## THE TASK
Filter the entries and keep only the lines where the string "prism" appears.

Collection entries:
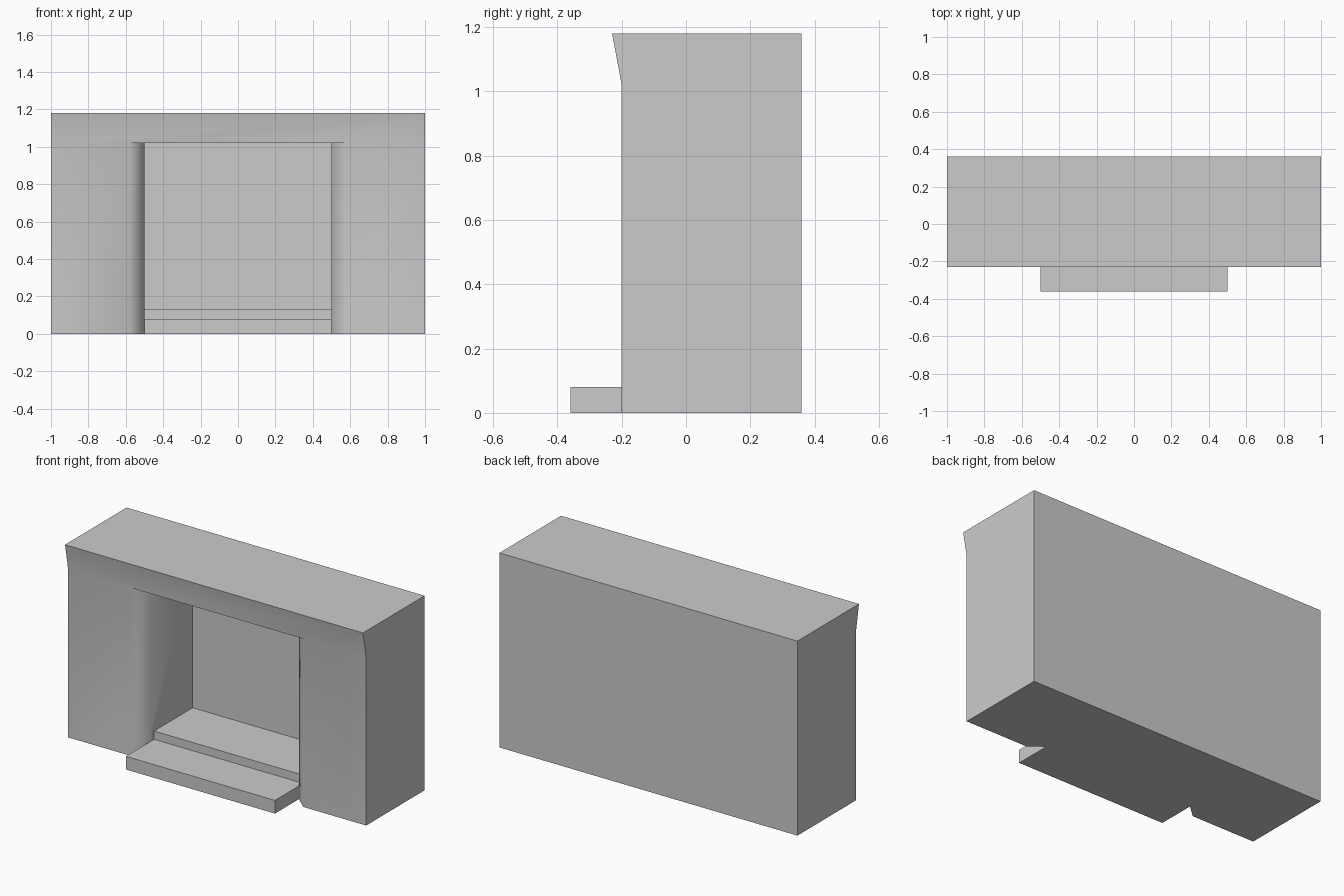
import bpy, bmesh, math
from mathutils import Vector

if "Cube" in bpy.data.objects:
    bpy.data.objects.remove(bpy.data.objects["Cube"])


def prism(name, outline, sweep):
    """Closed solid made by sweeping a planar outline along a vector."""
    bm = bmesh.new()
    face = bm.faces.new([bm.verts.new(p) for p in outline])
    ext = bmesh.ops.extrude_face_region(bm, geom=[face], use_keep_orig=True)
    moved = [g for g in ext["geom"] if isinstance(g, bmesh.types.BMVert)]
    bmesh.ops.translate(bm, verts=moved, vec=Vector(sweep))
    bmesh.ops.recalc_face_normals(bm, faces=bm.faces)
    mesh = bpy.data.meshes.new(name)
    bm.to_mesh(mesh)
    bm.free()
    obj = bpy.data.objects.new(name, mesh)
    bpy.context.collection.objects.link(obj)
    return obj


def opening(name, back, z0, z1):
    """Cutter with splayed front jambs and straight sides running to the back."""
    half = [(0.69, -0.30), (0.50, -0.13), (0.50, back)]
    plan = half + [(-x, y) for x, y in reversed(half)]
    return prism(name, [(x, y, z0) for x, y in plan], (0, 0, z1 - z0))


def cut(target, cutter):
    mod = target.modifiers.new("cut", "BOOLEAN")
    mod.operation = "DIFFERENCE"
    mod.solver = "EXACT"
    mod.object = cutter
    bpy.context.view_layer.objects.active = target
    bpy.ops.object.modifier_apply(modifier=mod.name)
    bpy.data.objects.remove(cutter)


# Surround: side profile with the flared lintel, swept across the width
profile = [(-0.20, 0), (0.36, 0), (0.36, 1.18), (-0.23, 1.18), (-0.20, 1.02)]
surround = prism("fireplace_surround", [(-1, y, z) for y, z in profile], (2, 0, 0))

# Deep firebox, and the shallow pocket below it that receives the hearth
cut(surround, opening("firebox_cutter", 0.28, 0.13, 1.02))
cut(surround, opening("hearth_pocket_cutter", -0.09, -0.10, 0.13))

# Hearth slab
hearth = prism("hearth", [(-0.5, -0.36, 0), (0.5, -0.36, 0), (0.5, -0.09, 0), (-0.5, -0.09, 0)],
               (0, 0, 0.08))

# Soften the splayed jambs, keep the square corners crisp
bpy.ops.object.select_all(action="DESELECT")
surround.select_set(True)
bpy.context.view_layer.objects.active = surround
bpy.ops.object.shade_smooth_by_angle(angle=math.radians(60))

## WRITTEN REPLY
def prism(name, outline, sweep):
    return prism(name, [(x, y, z0) for x, y in plan], (0, 0, z1 - z0))
surround = prism("fireplace_surround", [(-1, y, z) for y, z in profile], (2, 0, 0))
hearth = prism("hearth", [(-0.5, -0.36, 0), (0.5, -0.36, 0), (0.5, -0.09, 0), (-0.5, -0.09, 0)],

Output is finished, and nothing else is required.